Other speakers will include Lawrence Wilkerson, Retired U.S. Army Colonel and former Chief of Staff to United States Secretary of State Colin Powell; Rev. Ben Boswell, Senior Minister at Myers Park Baptist Church in Charlotte, NC; Jennifer Daskal, former counsel at the US Department of Justice and law professor at American University in Washington, DC; Christina Cowger, Chair of the Board of the North Carolina Commission of Inquiry on Torture; and Richard Mahoney, Arizona’s former Secretary of State, and current director of North Carolina State University’s School of Public and International Affairs (moderator).
As the media advisory states: “In the years after the Sept. 11, 2001, terrorist attacks, the CIA secretly used North Carolina as a staging ground to launch flights which picked up suspected terrorists abroad and transported them to CIA ‘black site’ prisons in Eastern Europe and Asia. There, US personnel could operate beyond the reach of US law and use ‘enhanced interrogation techniques,’ or torture, to gather information and intelligence.
“Declassified documents and news reports have confirmed the CIA front company Aero Contractors used North Carolina’s aviation infrastructure and public airports to launch these ‘torture taxi’ flights as part of the United States’ Rendition, Detention and Interrogation (RDI) program.
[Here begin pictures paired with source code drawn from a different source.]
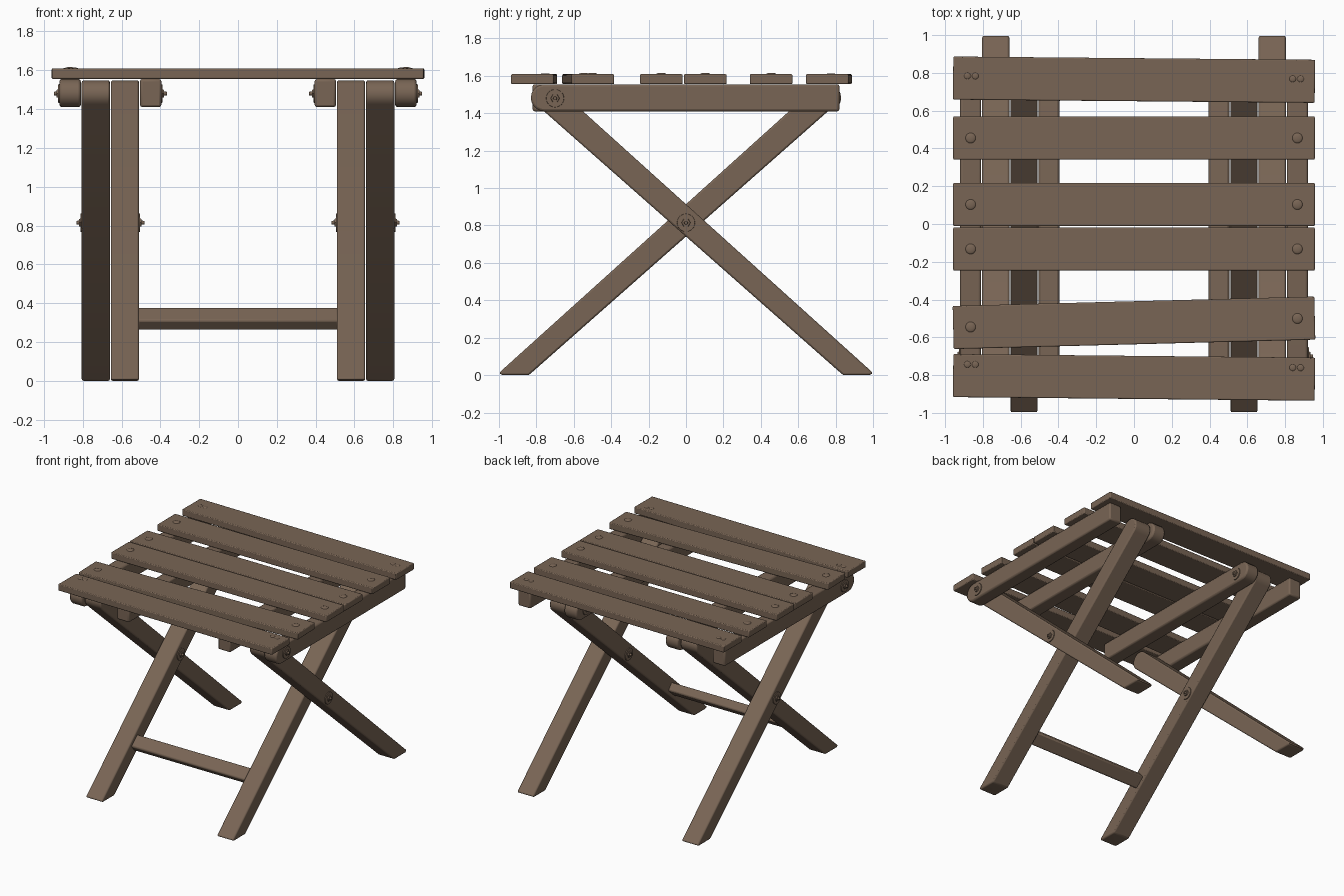
import bpy, bmesh, math
from mathutils import Matrix, Vector

if "Cube" in bpy.data.objects:
    bpy.data.objects.remove(bpy.data.objects["Cube"])

wood = bpy.data.materials.new("brown wood")
wood.diffuse_color = (0.19, 0.13, 0.09, 1)
wood.use_nodes = True
wood.node_tree.nodes["Principled BSDF"].inputs["Base Color"].default_value = wood.diffuse_color


def finish(name, bm, bevel=0.0):
    bmesh.ops.recalc_face_normals(bm, faces=bm.faces)
    me = bpy.data.meshes.new(name)
    bm.to_mesh(me)
    bm.free()
    ob = bpy.data.objects.new(name, me)
    bpy.context.collection.objects.link(ob)
    me.materials.append(wood)
    if bevel:
        m = ob.modifiers.new("bevel", 'BEVEL')
        m.width, m.segments, m.limit_method = bevel, 2, 'ANGLE'
        m.angle_limit = math.radians(35)
    bpy.context.view_layer.objects.active = ob
    ob.select_set(True)
    bpy.ops.object.shade_smooth_by_angle(angle=math.radians(40))
    ob.select_set(False)
    return ob


def side_profile(name, pts, x0, x1, bevel):
    """Extrude a (y, z) outline from x0 to x1."""
    bm = bmesh.new()
    f = bm.faces.new([bm.verts.new((x0, y, z)) for y, z in pts])
    ext = bmesh.ops.extrude_face_region(bm, geom=[f])
    bmesh.ops.translate(bm, vec=(x1 - x0, 0, 0),
                        verts=[v for v in ext["geom"] if isinstance(v, bmesh.types.BMVert)])
    return finish(name, bm, bevel)


def box(name, size, loc, rot=(0, 'Z'), bevel=0.008):
    bm = bmesh.new()
    bmesh.ops.create_cube(bm, size=1, matrix=Matrix.Translation(loc)
                          @ Matrix.Rotation(rot[0], 4, rot[1])
                          @ Matrix.Diagonal((*size, 1)))
    return finish(name, bm, bevel)


def bolt(name, x, y, z, direction):
    """Washer, nut and rod tip, stacked outward along x."""
    bm = bmesh.new()
    for r0, r1, start, end, n in ((0.05, 0.047, -0.01, 0.006, 24),
                                  (0.026, 0.022, 0.0, 0.014, 6),
                                  (0.012, 0.009, 0.0, 0.028, 12)):
        mid = x + direction * (start + end) / 2
        bmesh.ops.create_cone(bm, cap_ends=True, segments=n, radius1=r0, radius2=r1,
                              depth=end - start, matrix=Matrix.Translation((mid, y, z))
                              @ Matrix.Rotation(direction * math.pi / 2, 4, 'Y'))
    return finish(name, bm)


def arc(cy, cz, r, a0, a1, n=10):
    return [(cy + r * math.cos(math.radians(a0 + (a1 - a0) * i / n)),
             cz + r * math.sin(math.radians(a0 + (a1 - a0) * i / n))) for i in range(n + 1)]


# outlines: the outer leg foot is at the back, its rounded top at the front
leg = [(0.84, 0), (0.985, 0), (1.0, 0.012)] + arc(-0.73, 1.478, 0.07, 48, 229)
rail = [(0.82, 1.41), (0.82, 1.555)] + arc(-0.757, 1.4825, 0.0725, 90, 270)
flip = lambda pts: [(-y, z) for y, z in pts]

for s, side in ((-1, "left"), (1, "right")):
    # crossed legs
    side_profile(f"outer_leg_{side}", leg, s * 0.66, s * 0.805, 0.012)
    side_profile(f"inner_leg_{side}", flip(leg), s * 0.51, s * 0.655, 0.012)
    # seat rails
    side_profile(f"outer_rail_{side}", rail, s * 0.81, s * 0.92, 0.012)
    side_profile(f"inner_rail_{side}", flip(rail), s * 0.395, s * 0.505, 0.012)
    # pivot bolts
    bolt(f"outer_rail_bolt_{side}", s * 0.92, -0.70, 1.48, s)
    bolt(f"inner_rail_bolt_{side}", s * 0.395, 0.70, 1.48, -s)
    bolt(f"outer_cross_bolt_{side}", s * 0.805, 0, 0.815, s)
    bolt(f"inner_cross_bolt_{side}", s * 0.51, 0, 0.815, -s)

# stretcher between the inner legs, tilted with them
box("stretcher", (1.04, 0.105, 0.07), (0, -0.565, 0.32), (math.radians(41.6), 'X'), 0.012)

# slats: centre y, rotation, paired screws or not
slats = [(0.764, -0.009, True), (0.455, 0, False), (0.103, 0, False),
         (-0.132, 0, False), (-0.523, 0.026, False), (-0.812, -0.010, True)]
for i, (y, ang, paired) in enumerate(slats):
    box(f"slat_{i + 1}", (1.915, 0.228, 0.053), (0, y, 1.5825), (ang, 'Z'), 0.006)
    # domed screw heads
    bm = bmesh.new()
    for s in (-1, 1):
        heads = [(0.84, 0.018), (0.882, 0.018)] if paired else [(0.865, 0.028)]
        for hx, r in heads:
            hy = y + s * hx * ang
            if paired:
                hy += 0.012 if y > 0 else 0.06
            bmesh.ops.create_uvsphere(bm, u_segments=16, v_segments=8, radius=r,
                                      matrix=Matrix.Translation((s * hx, hy, 1.608))
                                      @ Matrix.Diagonal((1, 1, 0.3, 1)))
    finish(f"slat_screws_{i + 1}", bm)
“This is the first non-governmental inquiry of its kind established to promote transparency and accountability for a state’s role in supporting the CIA’s unlawful RDI program.”
INSCT Affiliated Faculty Member David M. Crane, a resident of North Carolina, has agreed to serve as a Commissioner on the North Carolina Commission of Inquiry on Torture (NCCIT).
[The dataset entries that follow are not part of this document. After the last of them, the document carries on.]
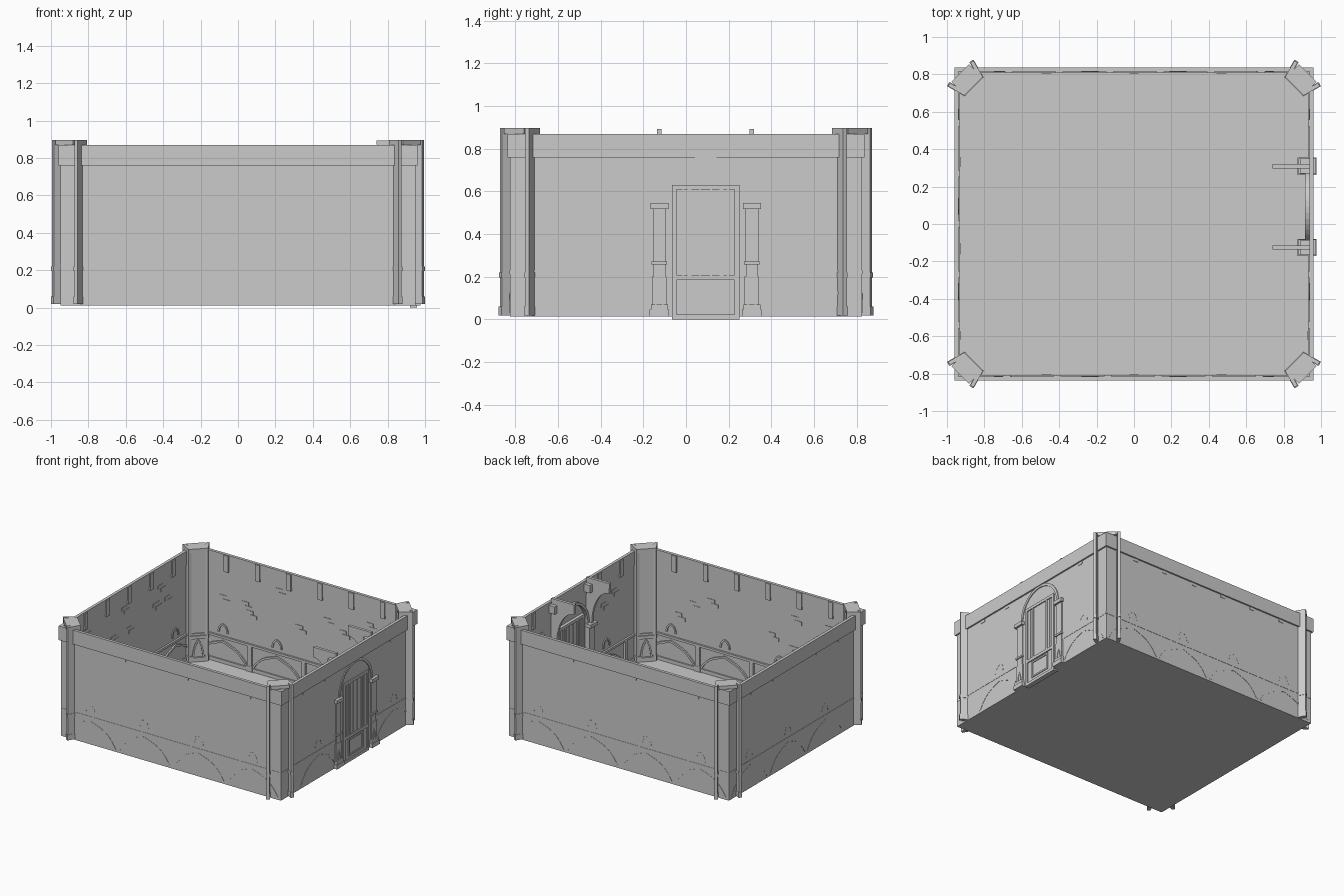
import bpy, bmesh, math, random
from mathutils import Matrix, Vector

if "Cube" in bpy.data.objects:
    bpy.data.objects.remove(bpy.data.objects["Cube"])

random.seed(4)
HX, HY = 0.949, 0.826          # outer wall planes
FLOOR, TOP = 0.018, 0.87


class Part:
    """Collects simple solids into one named object."""
    def __init__(self, name):
        self.name, self.bm = name, bmesh.new()

    def loft(self, M, rings, cyclic=False):
        vs = [[self.bm.verts.new(M @ Vector(p)) for p in r] for r in rings]
        n = len(rings[0])
        for a, b in zip(vs, vs[1:] + ([vs[0]] if cyclic else [])):
            for i in range(n):
                self.bm.faces.new((a[i], a[(i + 1) % n], b[(i + 1) % n], b[i]))
        if not cyclic:
            self.bm.faces.new(vs[0][::-1])
            self.bm.faces.new(vs[-1])

    def box(self, M, u0, u1, d0, d1, z0, z1):
        self.loft(M, [[(u0, d0, z), (u1, d0, z), (u1, d1, z), (u0, d1, z)] for z in (z0, z1)])

    def frame(self, M, u0, u1, d0, d1, z0, z1, w):
        self.box(M, u0, u0 + w, d0, d1, z0, z1)
        self.box(M, u1 - w, u1, d0, d1, z0, z1)
        self.box(M, u0 + w, u1 - w, d0, d1, z0, z0 + w)
        self.box(M, u0 + w, u1 - w, d0, d1, z1 - w, z1)

    def band(self, M, outer, inner, d0, d1):
        self.loft(M, [[(o[0], d0, o[1]), (o[0], d1, o[1]), (i[0], d1, i[1]), (i[0], d0, i[1])]
                      for o, i in zip(outer, inner)])

    def done(self):
        bmesh.ops.recalc_face_normals(self.bm, faces=self.bm.faces)
        me = bpy.data.meshes.new(self.name)
        self.bm.to_mesh(me)
        self.bm.free()
        bpy.context.collection.objects.link(bpy.data.objects.new(self.name, me))


def pointed(c, hw, z0, h, n=14, lim=9):
    pts = []
    for k in range(n + 1):
        s = -1 + 2 * k / n
        u = max(-lim, min(lim, c + s * hw))
        pts.append((u, z0 + h * (1 - 0.45 * abs(s) - 0.55 * s ** 4)))
    return pts


def round_arch(c, r, zc, rz, n=12):
    return [(c - r * math.cos(math.pi * k / n), zc + rz * math.sin(math.pi * k / n)) for k in range(n + 1)]


# wall frames: u along the wall, d inward from outer face, z up
def wall(deg, x, y):
    return Matrix.Translation((x, y, 0)) @ Matrix.Rotation(math.radians(deg), 4, 'Z')

XC = [-0.70, -0.235, 0.235, 0.70]
YC = [-0.36, 0.095, 0.57]
WALLS = {
    "front": (wall(0, 0, -HY), HX, XC),
    "back": (wall(180, 0, HY), HX, XC),
    "right": (wall(90, HX, 0), HY, [-0.36, 0.57]),
    "left": (wall(-90, -HX, 0), HY, [-c for c in YC]),
}

I = Matrix.Identity(4)
floor = Part("floor")
floor.box(I, -HX, HX, -HY, HY, 0.012, FLOOR)
floor.done()

for side, (M, L, centres) in WALLS.items():
    w = Part(side + "_wall")
    w.box(M, -L, L, 0, 0.006, FLOOR, TOP - 0.01)
    w.done()

    # cornice and its small support blocks
    c = Part(side + "_cornice")
    c.box(M, -L - 0.012, L + 0.012, -0.012, 0.011, 0.76, TOP)
    c.done()
    b = Part(side + "_cornice_blocks")
    for k in range(-2, 4):
        u = -0.14 + 0.27 * k if L == HX else -0.54 + 0.27 * (k + 2)
        if abs(u) < L - 0.1 and not (side == "right" and -0.15 < u < 0.33):
            b.box(M, u - 0.02, u + 0.02, -0.003, 0.019, 0.737, 0.865)
    b.done()

    # dado: rail, skirting, posts, pointed arches, blind niches above
    d = Part(side + "_arcade")
    spans = [(-L, L)] if side != "right" else [(-L, -0.16), (0.34, L)]
    for a, e in spans:
        d.box(M, a, e, -0.002, 0.02, 0.212, 0.23)
        d.box(M, a, e, 0.004, 0.016, FLOOR, 0.045)
    posts = sorted({round(v, 3) for m in centres for v in (m - 0.235, m + 0.235)})
    for u in posts:
        if abs(u) < L - 0.08 and not (side == "right" and -0.2 < u < 0.38):
            d.box(M, u - 0.016, u + 0.016, 0.004, 0.02, FLOOR, 0.212)
            d.box(M, u - 0.024, u + 0.024, 0.004, 0.022, FLOOR, 0.06)
    for m in centres:
        d.band(M, pointed(m, 0.225, 0.03, 0.165, lim=L), pointed(m, 0.208, 0.03, 0.148, lim=L), -0.002, 0.017)
        d.band(M, round_arch(m, 0.045, 0.255, 0.068), round_arch(m, 0.032, 0.255, 0.054), -0.001, 0.014)
    d.done()

    # loose stepped bricks standing proud of the plaster
    k = Part(side + "_bricks")
    for n in range(9):
        u, z = random.uniform(-L + 0.2, L - 0.25), random.choice([0.37, 0.43, 0.49, 0.55, 0.61, 0.67])
        if side == "right" and -0.32 < u < 0.38:
            continue
        for s in range(2):
            k.box(M, u + s * 0.03, u + s * 0.03 + 0.06, 0.003, 0.010, z + s * 0.03, z + s * 0.03 + 0.028)
    k.done()

# diagonal corner pillars with splayed sides that pass through the walls
for sx, xn in ((-1, "left"), (1, "right")):
    for sy, yn in ((-1, "front"), (1, "back")):
        ang = math.atan2(sy, sx) - math.pi / 2
        C = Matrix.Translation((sx * 0.858, sy * 0.737, 0)) @ Matrix.Rotation(ang, 4, 'Z')
        p = Part(f"{yn}_{xn}_pillar")
        p.box(C, -0.062, 0.062, 0.012, 0.03, FLOOR, TOP)
        p.frame(C, -0.06, 0.06, 0.004, 0.014, 0.22, TOP, 0.015)
        p.box(C, -0.066, 0.066, 0.0, 0.1, TOP, 0.897)
        p.box(C, -0.066, 0.066, -0.004, 0.02, FLOOR, 0.05)
        p.box(C, -0.066, 0.066, -0.004, 0.02, 0.195, 0.22)
        p.band(C, pointed(0, 0.045, 0.05, 0.14, 10), pointed(0, 0.032, 0.05, 0.12, 10), 0, 0.014)
        for s in (-1, 1):
            F = C @ Matrix.Translation((s * 0.06, 0, 0)) @ Matrix.Rotation(-s * math.radians(15), 4, 'Z')
            p.box(F, -0.01, 0.01, 0, 0.102, FLOOR, 0.897)
            p.box(F, -0.013, 0.013, -0.003, 0.107, FLOOR, 0.06)
            p.box(F, -0.013, 0.013, -0.003, 0.106, 0.195, 0.22)
        p.done()

# doorway on the right wall
M, DC = WALLS["right"][0], 0.092
door = Part("door")
door.box(M, DC - 0.14, DC + 0.14, 0.002, 0.022, 0, 0.61)
door.frame(M, DC - 0.158, DC + 0.158, -0.008, 0.03, 0, 0.63, 0.022)
door.box(M, DC - 0.136, DC + 0.136, -0.008, 0.03, 0.185, 0.208)
door.frame(M, DC - 0.09, DC + 0.09, -0.006, 0.028, 0.045, 0.175, 0.012)
door.done()
bars = Part("door_bars")
for u in (-0.075, 0.075):
    bars.box(M, DC + u - 0.009, DC + u + 0.009, -0.006, 0.028, 0.208, 0.61)
for u in (-0.105, -0.025, 0.025, 0.105):
    bars.box(M, DC + u - 0.004, DC + u + 0.004, -0.002, 0.026, 0.208, 0.61)
bars.done()

arch = Part("door_arch")
arch.band(M, round_arch(DC, 0.208, 0.545, 0.22, 20), round_arch(DC, 0.188, 0.545, 0.2, 20), -0.006, 0.035)
arch.done()

for s, nm in ((-1, "near"), (1, "far")):
    u = DC + s * 0.217
    col = Part(nm + "_door_column")
    for hw, d0, d1, z0, z1 in ((0.046, -0.026, 0.075, 0.012, 0.045), (0.040, -0.02, 0.068, 0.045, 0.07),
                               (0.034, -0.01, 0.055, 0.07, 0.2), (0.028, -0.008, 0.048, 0.2, 0.26),
                               (0.036, -0.016, 0.06, 0.258, 0.272), (0.03, -0.008, 0.05, 0.272, 0.52),
                               (0.042, -0.024, 0.07, 0.518, 0.545)):
        col.box(M, u - hw, u + hw, d0, d1, z0, z1)
    col.band(M, pointed(u, 0.02, 0.07, 0.075, 8), pointed(u, 0.013, 0.07, 0.06, 8), -0.014, -0.008)
    col.done()
    # curved bracket reaching into the room
    br = Part(nm + "_door_bracket")
    curve = [(0.205 - 0.15 * math.sin(t), 0.545 + 0.27 * (1 - math.cos(t)))
             for t in (math.pi / 2 * k / 10 for k in range(10, -1, -1))]
    curve = [(0.055 + 0.15 * (1 - math.cos(math.pi / 2 * k / 10)),
              0.545 + 0.27 * math.sin(math.pi / 2 * k / 10)) for k in range(11)]
    prof = [(0.008, 0.545)] + curve + [(0.208, 0.893), (0.008, 0.893)]
    br.loft(M, [[(u + e, d, z) for d, z in prof] for e in (-0.011, 0.011)])
    br.box(M, u - 0.04, u + 0.04, 0.008, 0.06, 0.79, 0.85)
    br.done()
NCCIT is a non-profit, non-governmental organization created to address the issue of North Carolina’s role in torture and rendition and to craft a model of accountability “that can inspire efforts elsewhere.”
According to the NCCIT website, the state has been closely involved with extraordinary rendition efforts, such as the CIA’s Rendition, Detention and Interrogation (RDI) program, which potentially violate national and international laws. The NCCIT writes that whether in the “black site” jails of proxy nations or in facilities belonging to the US, “captives were held secretly, denied access to families or lawyers, and tortured during their interrogations.”
According to NCCIT, North Carolina’s specific role in the practice of extraordinary rendition revolves around the presence of special forces in the state; its proximity to Langley, VA, the headquarters of the CIA; and the existence rural airports alleged to be staging posts for rendition initiatives. Several aviation companies in the state also are alleged to have helped the CIA with its RDI program and, in the wake of Sept. 11, 2001, to have run the “Guantanamo Express” air route:
“So far, human rights investigators have documented that over 135 persons were subjected to extraordinary rendition. In at least 34 documented cases, North Carolina-based jets, pilots, and crews ferried detainees to torture sites for the CIA, and at least 18 of those cases appear in the executive summary of the Senate Torture Report.”
The NCCIT’s mission is to probe North Carolina’s role in CIA extraordinary rendition, enhance transparency, and help build momentum for genuine accountability for US torture, including acknowledgment and redress for the victims and survivors.
Over the next 18 months, NCCIT staff, board members, and volunteers will prepare briefing documents for commissioners, organize expert testimony, coordinate logistics for a hearing, and assist commissioners with publishing a report containing findings and recommendations.